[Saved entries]
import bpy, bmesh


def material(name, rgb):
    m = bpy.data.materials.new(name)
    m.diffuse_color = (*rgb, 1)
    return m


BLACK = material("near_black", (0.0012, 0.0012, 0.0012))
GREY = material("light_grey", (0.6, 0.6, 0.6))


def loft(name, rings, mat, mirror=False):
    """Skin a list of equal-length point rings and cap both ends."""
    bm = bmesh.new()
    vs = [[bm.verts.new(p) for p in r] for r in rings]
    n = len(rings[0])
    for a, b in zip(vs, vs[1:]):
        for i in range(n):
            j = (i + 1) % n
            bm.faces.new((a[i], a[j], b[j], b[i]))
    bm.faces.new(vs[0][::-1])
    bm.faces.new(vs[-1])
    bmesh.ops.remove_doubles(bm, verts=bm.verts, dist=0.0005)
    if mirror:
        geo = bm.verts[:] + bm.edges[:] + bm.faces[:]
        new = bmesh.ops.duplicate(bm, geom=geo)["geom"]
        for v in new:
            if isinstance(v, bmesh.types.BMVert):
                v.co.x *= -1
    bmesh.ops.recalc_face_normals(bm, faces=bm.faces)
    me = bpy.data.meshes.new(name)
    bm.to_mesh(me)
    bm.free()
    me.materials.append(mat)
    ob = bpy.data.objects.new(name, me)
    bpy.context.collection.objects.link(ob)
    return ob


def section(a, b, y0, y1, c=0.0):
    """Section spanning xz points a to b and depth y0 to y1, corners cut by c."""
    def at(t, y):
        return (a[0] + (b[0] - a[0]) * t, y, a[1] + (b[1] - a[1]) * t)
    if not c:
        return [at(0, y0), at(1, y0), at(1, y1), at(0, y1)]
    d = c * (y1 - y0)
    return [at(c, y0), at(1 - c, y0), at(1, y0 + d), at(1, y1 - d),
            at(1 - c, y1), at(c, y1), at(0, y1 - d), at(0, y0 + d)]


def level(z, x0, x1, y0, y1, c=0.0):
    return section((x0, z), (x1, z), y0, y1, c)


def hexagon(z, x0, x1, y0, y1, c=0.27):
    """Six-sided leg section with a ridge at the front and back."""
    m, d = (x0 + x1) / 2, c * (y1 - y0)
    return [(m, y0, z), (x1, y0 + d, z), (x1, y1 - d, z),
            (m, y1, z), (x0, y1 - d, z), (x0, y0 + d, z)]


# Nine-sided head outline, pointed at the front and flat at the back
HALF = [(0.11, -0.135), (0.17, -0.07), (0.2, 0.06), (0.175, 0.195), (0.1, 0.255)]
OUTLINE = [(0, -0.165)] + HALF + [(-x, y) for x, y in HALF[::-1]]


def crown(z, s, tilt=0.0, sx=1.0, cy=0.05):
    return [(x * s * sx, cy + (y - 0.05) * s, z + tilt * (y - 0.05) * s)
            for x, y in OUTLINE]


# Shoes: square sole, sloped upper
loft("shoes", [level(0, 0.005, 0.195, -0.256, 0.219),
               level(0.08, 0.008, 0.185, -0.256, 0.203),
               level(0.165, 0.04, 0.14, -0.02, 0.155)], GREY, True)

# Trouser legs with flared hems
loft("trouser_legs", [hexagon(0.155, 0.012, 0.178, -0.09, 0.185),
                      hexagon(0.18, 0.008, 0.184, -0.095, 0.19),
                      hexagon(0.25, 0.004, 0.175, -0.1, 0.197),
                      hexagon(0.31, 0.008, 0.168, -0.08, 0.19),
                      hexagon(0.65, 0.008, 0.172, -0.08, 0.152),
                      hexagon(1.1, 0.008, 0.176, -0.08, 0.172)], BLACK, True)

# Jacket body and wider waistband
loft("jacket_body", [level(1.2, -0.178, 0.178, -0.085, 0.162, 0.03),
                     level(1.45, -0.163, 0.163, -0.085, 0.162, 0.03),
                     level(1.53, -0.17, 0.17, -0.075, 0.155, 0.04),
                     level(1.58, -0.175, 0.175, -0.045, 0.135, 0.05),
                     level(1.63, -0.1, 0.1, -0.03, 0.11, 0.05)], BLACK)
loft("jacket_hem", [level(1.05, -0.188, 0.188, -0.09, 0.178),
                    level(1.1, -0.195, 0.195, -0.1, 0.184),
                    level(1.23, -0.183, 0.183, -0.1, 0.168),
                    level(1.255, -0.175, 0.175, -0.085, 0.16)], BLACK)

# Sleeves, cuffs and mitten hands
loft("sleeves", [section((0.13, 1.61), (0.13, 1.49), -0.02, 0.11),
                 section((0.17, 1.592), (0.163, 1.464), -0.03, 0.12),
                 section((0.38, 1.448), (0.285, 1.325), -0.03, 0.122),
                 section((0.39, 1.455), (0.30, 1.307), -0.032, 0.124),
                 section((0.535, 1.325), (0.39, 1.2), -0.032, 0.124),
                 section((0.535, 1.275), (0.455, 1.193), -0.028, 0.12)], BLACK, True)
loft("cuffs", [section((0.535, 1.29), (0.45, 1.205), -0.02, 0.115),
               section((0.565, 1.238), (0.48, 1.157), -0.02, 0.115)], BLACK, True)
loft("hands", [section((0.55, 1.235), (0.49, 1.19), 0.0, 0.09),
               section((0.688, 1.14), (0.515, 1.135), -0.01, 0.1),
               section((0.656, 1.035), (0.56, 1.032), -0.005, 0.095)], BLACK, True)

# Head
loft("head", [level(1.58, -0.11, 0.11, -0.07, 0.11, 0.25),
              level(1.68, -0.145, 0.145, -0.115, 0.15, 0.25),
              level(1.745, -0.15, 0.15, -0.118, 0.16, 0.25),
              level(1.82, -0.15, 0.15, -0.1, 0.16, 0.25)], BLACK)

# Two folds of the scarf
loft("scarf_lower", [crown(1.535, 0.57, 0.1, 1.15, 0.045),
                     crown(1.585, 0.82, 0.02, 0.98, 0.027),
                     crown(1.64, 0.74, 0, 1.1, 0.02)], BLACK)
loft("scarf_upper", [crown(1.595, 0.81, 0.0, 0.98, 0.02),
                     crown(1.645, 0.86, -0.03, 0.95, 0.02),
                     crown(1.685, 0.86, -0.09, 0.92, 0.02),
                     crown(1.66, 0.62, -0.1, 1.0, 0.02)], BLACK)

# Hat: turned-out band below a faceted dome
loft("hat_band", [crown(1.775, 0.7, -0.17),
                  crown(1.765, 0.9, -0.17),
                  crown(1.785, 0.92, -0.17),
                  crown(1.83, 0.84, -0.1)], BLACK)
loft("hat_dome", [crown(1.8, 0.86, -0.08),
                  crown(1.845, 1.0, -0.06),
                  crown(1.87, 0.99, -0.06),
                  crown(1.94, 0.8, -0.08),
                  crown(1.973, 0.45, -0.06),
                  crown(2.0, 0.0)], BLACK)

[Problem description] Return each line above where the word "rings" shows up.

[Exercise response]
def loft(name, rings, mat, mirror=False):
    """Skin a list of equal-length point rings and cap both ends."""
    vs = [[bm.verts.new(p) for p in r] for r in rings]
    n = len(rings[0])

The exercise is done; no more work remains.